UNITED NATIONS (AP) — An unprecedented surge in gang violence is plaguing Haiti, with the number of victims killed, injured and kidnapped more than doubling last year, the U.N. special envoy for the conflict-wracked Caribbean nations said Thursday.
In a grim briefing, Maria Isabel Salvador told the U.N. Security Council, “I cannot overstress the severity of the situation in Haiti, where multiple protracted crises have reached a critical point.”
She said the 8,400 victims of gang violence documented by her U.N. office last year — a 122% rise from 2022 — were mainly targeted by gangs in the capital, Port-au-Prince.
Some 300 gangs control an estimated 80% of the capital, and accounted for 83% of last year's killings and injuries, Salvador said. But, she added, their tentacles have reached northward into the Artibonite region, considered Haiti’s food basket, and south of the capital “gangs conducted large-scale attacks to control key zones,” systematically using sexual violence to exert control.
The briefing came more than three months after the Security Council approved the deployment of a multinational armed force led by Kenya to help bring gang violence under control.

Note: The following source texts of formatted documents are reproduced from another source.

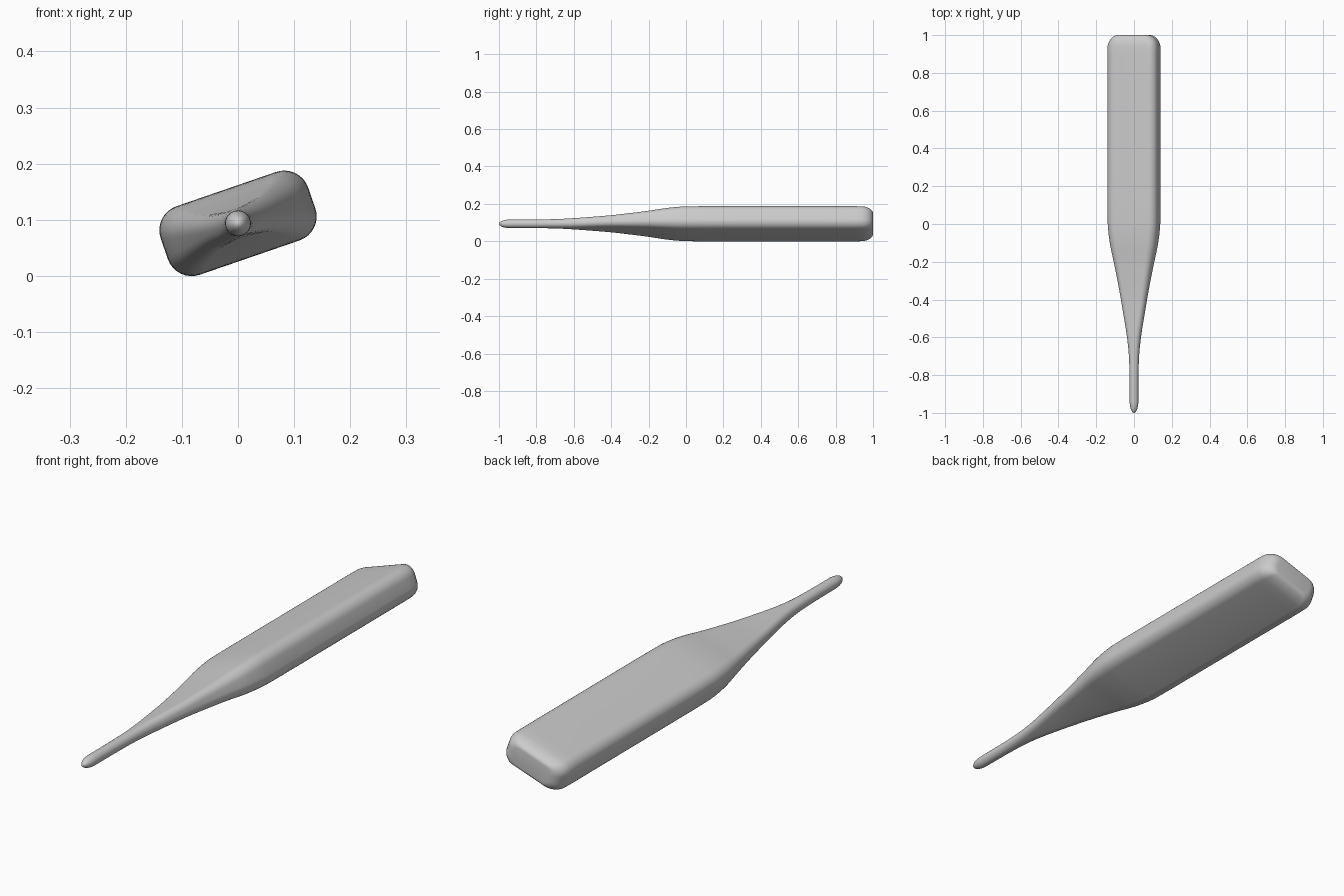
import bpy, bmesh, math

if "Cube" in bpy.data.objects:
    bpy.data.objects.remove(bpy.data.objects["Cube"])

TILT = math.radians(19)
CENTRE_Z = 0.0937
CORNER = 8


def section(y, a, b, r):
    """Tilted rounded-rectangle ring: half width a, half thickness b, corner r."""
    r = min(r, a, b)
    ring = []
    for q, (sx, sz) in enumerate([(1, 1), (-1, 1), (-1, -1), (1, -1)]):
        for i in range(CORNER + 1):
            t = (q + i / CORNER) * math.pi / 2
            u = sx * (a - r) + r * math.cos(t)
            v = sz * (b - r) + r * math.sin(t)
            ring.append((u * math.cos(TILT) - v * math.sin(TILT), y,
                         CENTRE_Z + u * math.sin(TILT) + v * math.cos(TILT)))
    return ring


def smooth(points, steps=4):
    """Catmull-Rom interpolation through the station values."""
    out = []
    for i in range(1, len(points) - 2):
        p0, p1, p2, p3 = points[i - 1:i + 3]
        for s in range(steps):
            t = s / steps
            out.append([0.5 * (2 * q1 + (q2 - q0) * t + (2 * q0 - 5 * q1 + 4 * q2 - q3) * t * t
                        + (3 * q1 - q0 - 3 * q2 + q3) * t ** 3)
                        for q0, q1, q2, q3 in zip(p0, p1, p2, p3)])
    return out + [points[-2]]


stations = []
# rounded tip of the handle
for i in range(7):
    t = math.radians(6 + 84 * i / 6)
    r = 0.023 * math.sin(t)
    stations.append((-0.94 - 0.06 * math.cos(t), r, r, r))
# taper from round handle to flat body
taper = [(-1.06, .023, .023, .023), (-0.94, .023, .023, .023), (-0.82, .0235, .023, .0228),
         (-0.70, .027, .0235, .0228), (-0.60, .037, .026, .024), (-0.50, .053, .0285, .0255),
         (-0.40, .070, .032, .027), (-0.30, .088, .039, .031), (-0.20, .108, .047, .036),
         (-0.10, .128, .058, .043), (0.0, .138, .064, .045), (0.10, .1385, .064, .045)]
stations += smooth(taper)[1:]
# straight body
stations += [(y, .139, .0645, .045) for y in (0.1, 0.4, 0.7, 0.9)]
# rounded butt end
for i in range(1, 9):
    t = math.radians(90 * i / 8)
    k = 1 - math.cos(t)
    stations.append((0.93 + 0.07 * math.sin(t), .139 - .055 * k, .0645 - .028 * k, .045 - .02 * k))

bm = bmesh.new()
rings = [[bm.verts.new(p) for p in section(*s)] for s in stations]
for lo, hi in zip(rings, rings[1:]):
    n = len(lo)
    for i in range(n):
        bm.faces.new((lo[i], lo[(i + 1) % n], hi[(i + 1) % n], hi[i]))
bm.faces.new(rings[0])
bm.faces.new(rings[-1])
bmesh.ops.remove_doubles(bm, verts=bm.verts, dist=1e-5)
bmesh.ops.recalc_face_normals(bm, faces=bm.faces)
mesh = bpy.data.meshes.new("tapered_paddle")
bm.to_mesh(mesh)
bm.free()
paddle = bpy.data.objects.new("tapered_paddle", mesh)
bpy.context.collection.objects.link(paddle)
for p in mesh.polygons:
    p.use_smooth = True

But the deployment of Kenyan security officers has faced a series of hurdles. It finally got a green light from Kenya's parliament. And Kenya’s U.N. ambassador, Martin Kimani, told the council a court verdict in a case brought by an individual seeking to block the deployment would be announced Friday.

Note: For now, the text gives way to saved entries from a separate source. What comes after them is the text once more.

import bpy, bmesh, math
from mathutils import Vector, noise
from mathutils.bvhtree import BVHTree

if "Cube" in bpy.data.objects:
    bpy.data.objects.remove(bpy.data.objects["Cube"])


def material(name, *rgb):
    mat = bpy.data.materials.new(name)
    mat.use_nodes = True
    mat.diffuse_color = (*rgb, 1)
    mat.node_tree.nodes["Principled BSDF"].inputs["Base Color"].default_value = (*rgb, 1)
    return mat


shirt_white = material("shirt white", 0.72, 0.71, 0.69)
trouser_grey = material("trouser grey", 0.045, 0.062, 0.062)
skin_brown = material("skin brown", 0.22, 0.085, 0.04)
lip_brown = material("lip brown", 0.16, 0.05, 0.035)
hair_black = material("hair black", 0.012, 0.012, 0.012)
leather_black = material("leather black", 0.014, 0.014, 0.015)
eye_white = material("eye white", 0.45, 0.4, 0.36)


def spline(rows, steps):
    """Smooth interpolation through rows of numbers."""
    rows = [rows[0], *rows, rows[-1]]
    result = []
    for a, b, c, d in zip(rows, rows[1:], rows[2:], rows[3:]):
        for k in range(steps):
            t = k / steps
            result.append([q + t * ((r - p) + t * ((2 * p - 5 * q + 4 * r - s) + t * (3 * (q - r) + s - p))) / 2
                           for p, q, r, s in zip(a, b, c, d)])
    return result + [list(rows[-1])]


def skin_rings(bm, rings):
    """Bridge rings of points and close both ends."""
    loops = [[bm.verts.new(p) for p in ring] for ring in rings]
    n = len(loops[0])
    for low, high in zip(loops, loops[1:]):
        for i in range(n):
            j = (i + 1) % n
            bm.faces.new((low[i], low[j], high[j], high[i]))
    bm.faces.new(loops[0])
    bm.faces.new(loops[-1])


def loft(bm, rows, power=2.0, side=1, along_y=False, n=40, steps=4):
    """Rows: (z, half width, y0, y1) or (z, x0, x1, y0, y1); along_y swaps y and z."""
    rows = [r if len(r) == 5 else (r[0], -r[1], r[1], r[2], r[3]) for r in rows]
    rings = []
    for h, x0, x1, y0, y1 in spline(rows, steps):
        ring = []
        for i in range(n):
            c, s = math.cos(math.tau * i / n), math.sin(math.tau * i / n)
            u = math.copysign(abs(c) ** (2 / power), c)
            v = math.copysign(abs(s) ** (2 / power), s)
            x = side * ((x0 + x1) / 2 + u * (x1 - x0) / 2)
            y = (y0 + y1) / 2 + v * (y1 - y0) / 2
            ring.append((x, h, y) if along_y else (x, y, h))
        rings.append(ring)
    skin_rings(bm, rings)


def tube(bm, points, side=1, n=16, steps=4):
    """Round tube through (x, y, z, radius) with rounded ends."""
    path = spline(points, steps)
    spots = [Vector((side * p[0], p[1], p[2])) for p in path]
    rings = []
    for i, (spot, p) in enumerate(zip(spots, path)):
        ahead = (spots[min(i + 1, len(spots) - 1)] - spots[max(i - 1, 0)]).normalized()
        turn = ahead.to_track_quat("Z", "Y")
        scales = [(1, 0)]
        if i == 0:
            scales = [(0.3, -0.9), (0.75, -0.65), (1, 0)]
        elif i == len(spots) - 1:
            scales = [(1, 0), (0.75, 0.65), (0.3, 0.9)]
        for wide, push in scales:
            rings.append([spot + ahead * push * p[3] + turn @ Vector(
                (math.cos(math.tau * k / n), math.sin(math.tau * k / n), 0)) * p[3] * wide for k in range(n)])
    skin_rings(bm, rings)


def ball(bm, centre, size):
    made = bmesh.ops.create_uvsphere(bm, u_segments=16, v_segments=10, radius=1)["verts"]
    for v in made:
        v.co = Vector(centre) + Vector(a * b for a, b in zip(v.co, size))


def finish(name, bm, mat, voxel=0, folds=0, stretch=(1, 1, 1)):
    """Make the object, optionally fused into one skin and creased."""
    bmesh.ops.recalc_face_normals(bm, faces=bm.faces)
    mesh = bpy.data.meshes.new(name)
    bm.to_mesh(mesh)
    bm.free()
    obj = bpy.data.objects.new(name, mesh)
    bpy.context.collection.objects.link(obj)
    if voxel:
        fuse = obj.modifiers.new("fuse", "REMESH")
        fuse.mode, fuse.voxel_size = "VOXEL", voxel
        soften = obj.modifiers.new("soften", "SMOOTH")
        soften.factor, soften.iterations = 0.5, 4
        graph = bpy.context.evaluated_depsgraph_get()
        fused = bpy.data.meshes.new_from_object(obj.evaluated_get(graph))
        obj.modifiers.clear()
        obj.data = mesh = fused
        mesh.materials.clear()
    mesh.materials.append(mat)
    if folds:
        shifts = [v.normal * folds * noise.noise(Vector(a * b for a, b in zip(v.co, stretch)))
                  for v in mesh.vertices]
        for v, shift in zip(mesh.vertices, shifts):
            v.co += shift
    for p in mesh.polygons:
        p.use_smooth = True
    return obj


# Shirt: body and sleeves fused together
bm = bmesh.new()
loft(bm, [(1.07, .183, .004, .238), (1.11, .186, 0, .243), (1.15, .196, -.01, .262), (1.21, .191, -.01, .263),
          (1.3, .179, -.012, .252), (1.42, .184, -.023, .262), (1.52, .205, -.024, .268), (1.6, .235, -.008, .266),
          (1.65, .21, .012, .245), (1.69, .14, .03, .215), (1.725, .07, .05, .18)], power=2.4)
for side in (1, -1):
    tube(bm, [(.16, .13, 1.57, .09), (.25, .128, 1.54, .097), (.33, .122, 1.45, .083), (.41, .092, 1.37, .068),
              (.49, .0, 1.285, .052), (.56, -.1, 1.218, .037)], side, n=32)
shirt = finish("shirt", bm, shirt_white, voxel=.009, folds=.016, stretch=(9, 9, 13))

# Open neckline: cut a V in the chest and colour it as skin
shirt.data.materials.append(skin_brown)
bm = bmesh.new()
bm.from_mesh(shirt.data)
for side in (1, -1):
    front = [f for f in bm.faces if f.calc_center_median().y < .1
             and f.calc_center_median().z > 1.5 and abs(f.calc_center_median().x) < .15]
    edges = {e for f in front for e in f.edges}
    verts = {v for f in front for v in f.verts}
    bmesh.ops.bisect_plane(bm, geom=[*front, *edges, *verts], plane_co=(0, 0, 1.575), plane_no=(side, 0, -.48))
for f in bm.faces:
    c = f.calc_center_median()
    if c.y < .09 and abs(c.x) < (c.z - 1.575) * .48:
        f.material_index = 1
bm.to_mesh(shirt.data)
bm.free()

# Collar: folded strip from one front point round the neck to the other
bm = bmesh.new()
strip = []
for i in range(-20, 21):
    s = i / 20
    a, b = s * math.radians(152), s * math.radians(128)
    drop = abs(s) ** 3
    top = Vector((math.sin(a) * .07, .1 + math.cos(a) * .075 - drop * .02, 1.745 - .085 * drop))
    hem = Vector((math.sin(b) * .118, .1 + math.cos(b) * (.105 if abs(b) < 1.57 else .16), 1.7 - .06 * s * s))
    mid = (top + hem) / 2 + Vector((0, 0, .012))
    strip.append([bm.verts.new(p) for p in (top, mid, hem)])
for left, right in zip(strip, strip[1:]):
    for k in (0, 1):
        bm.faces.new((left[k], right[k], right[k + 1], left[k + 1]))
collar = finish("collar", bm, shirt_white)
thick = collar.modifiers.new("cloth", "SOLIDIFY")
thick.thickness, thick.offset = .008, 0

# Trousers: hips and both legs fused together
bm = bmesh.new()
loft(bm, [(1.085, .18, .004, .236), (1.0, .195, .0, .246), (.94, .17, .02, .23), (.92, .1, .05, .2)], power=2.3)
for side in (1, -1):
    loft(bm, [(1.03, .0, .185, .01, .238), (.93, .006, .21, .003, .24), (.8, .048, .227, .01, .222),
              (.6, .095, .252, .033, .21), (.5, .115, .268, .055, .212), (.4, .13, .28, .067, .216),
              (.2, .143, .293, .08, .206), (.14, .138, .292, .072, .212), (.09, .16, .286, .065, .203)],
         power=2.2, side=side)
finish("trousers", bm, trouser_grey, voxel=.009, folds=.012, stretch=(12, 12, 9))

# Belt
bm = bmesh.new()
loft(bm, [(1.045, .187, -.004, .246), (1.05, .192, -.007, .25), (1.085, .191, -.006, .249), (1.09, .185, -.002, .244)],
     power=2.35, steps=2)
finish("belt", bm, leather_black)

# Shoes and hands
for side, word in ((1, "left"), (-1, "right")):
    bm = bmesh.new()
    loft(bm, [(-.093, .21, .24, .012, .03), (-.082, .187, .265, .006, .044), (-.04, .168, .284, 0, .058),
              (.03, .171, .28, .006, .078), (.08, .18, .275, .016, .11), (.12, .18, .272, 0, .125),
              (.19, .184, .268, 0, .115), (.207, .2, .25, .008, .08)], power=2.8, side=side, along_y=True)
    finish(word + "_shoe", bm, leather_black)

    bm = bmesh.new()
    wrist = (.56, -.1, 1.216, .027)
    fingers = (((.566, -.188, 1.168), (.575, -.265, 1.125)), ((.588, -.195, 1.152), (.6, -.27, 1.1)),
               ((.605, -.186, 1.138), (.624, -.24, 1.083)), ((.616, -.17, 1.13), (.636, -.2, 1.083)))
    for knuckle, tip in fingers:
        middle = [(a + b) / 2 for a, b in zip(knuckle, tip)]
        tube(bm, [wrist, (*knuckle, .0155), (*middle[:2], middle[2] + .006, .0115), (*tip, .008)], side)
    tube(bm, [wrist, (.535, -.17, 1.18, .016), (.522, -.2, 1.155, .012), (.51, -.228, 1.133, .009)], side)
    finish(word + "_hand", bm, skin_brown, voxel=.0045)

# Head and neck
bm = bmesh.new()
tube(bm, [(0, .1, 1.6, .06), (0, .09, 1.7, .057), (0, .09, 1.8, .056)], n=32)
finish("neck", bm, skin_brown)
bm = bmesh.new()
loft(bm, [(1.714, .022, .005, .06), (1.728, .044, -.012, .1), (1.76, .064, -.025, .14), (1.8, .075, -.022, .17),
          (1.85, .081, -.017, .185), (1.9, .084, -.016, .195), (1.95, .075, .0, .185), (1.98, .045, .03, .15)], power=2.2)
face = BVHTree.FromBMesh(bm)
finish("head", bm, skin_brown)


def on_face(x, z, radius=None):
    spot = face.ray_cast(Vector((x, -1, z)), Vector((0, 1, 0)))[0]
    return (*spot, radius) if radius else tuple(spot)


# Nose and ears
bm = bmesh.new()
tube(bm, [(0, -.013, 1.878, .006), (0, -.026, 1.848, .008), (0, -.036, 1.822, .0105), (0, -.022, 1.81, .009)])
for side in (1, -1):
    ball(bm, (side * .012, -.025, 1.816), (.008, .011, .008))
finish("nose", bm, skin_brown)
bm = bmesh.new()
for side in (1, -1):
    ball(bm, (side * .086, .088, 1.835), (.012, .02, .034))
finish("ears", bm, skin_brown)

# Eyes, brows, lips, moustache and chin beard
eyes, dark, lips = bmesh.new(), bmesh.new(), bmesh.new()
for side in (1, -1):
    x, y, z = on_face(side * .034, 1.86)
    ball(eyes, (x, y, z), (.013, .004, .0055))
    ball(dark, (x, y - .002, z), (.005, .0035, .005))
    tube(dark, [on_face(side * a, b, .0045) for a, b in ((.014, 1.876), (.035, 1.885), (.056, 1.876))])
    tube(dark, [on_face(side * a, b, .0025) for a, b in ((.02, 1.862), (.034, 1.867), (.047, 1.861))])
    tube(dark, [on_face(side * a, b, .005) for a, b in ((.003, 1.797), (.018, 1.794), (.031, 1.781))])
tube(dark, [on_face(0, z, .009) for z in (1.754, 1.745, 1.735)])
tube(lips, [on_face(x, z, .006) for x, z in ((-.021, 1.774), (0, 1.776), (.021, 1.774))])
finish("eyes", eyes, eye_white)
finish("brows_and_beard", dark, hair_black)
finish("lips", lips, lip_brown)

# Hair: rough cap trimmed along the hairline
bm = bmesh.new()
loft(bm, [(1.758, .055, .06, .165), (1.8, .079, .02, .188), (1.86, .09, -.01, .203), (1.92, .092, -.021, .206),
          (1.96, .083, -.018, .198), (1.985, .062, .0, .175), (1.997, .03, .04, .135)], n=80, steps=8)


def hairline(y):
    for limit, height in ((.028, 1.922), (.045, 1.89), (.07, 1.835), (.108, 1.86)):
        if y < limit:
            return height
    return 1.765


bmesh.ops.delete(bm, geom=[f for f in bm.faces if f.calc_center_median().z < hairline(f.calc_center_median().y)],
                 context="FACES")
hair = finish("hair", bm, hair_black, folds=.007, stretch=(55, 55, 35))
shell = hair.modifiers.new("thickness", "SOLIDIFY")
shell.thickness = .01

If the court allows the deployment, Kenyan authorities told The Associated Press last month that the first group of about 300 officers was expected to arrive in Haiti by February. Kenya’s contribution would eventually rise to 1,000 officers at the head of a 3,000-strong multinational force. Burundi, Chad, Senegal, Jamaica and Belize have pledged troops for the multinational mission.
Haiti’s National Police are no match for the gangs. Less than 10,000 officers are on duty at any time in a country of more than 11 million people. Ideally, there should be some 25,000 active officers, according to the U.N.
Salvador told the council that although 795 new recruits will join the force in March, about 1,600 police officers left the force in 2023, according to data gathered by her office, further diminishing the Haitian police’s ability to counter gang violence and maintain security.
Haitian Foreign Minister Jean Victor Génus said the country stands “at a decisive crossroads on which the hopes for Haiti’s future are pinned.”
“The Haitian people have had enough of the armed gangs savagery,” he said, adding that the gangs have stepped up their activities, perhaps concerned that the multinational mission is going to arrive any day.
“Every passing day that this long-awaited support has not yet arrived is one day too many — one day too many that we’re being subjected to the hell imposed on us by the gangs,” Génus said. “Given that time is of the essence, we would like to see a swift and effective deployment.”
Kenya’s ambassador said the government has made ”significant progress” preparing for the deployment, while awaiting the court decision, including making assessment missions to Haiti.
Kenya is preparing for a planning conference with other police contributing countries in mid-February, Kimani said, and it is engaging with partners to prepare a pledging conference to mobilize funds for the mission.
The head of the U.N. office combatting drugs and crime told the council that gangs continue to have access to sophisticated weapons, which are fueling the ongoing violence.
Last October, Ghada Waly said her office identified four major land and sea routes bringing illegal weapons into Haiti, mainly from the United States. A new report released Wednesday said weapons could also be arriving by small planes at 11 informal or clandestine airstrips across the country, she said.
The director-general of the U.N. Office on Drugs and Crime said her office also found that a relatively small number of gangs, including the “5 Segond” and “400 Mawozo,” are highly specialized in procuring weapons and moving them to their stronghold before distributing or selling them.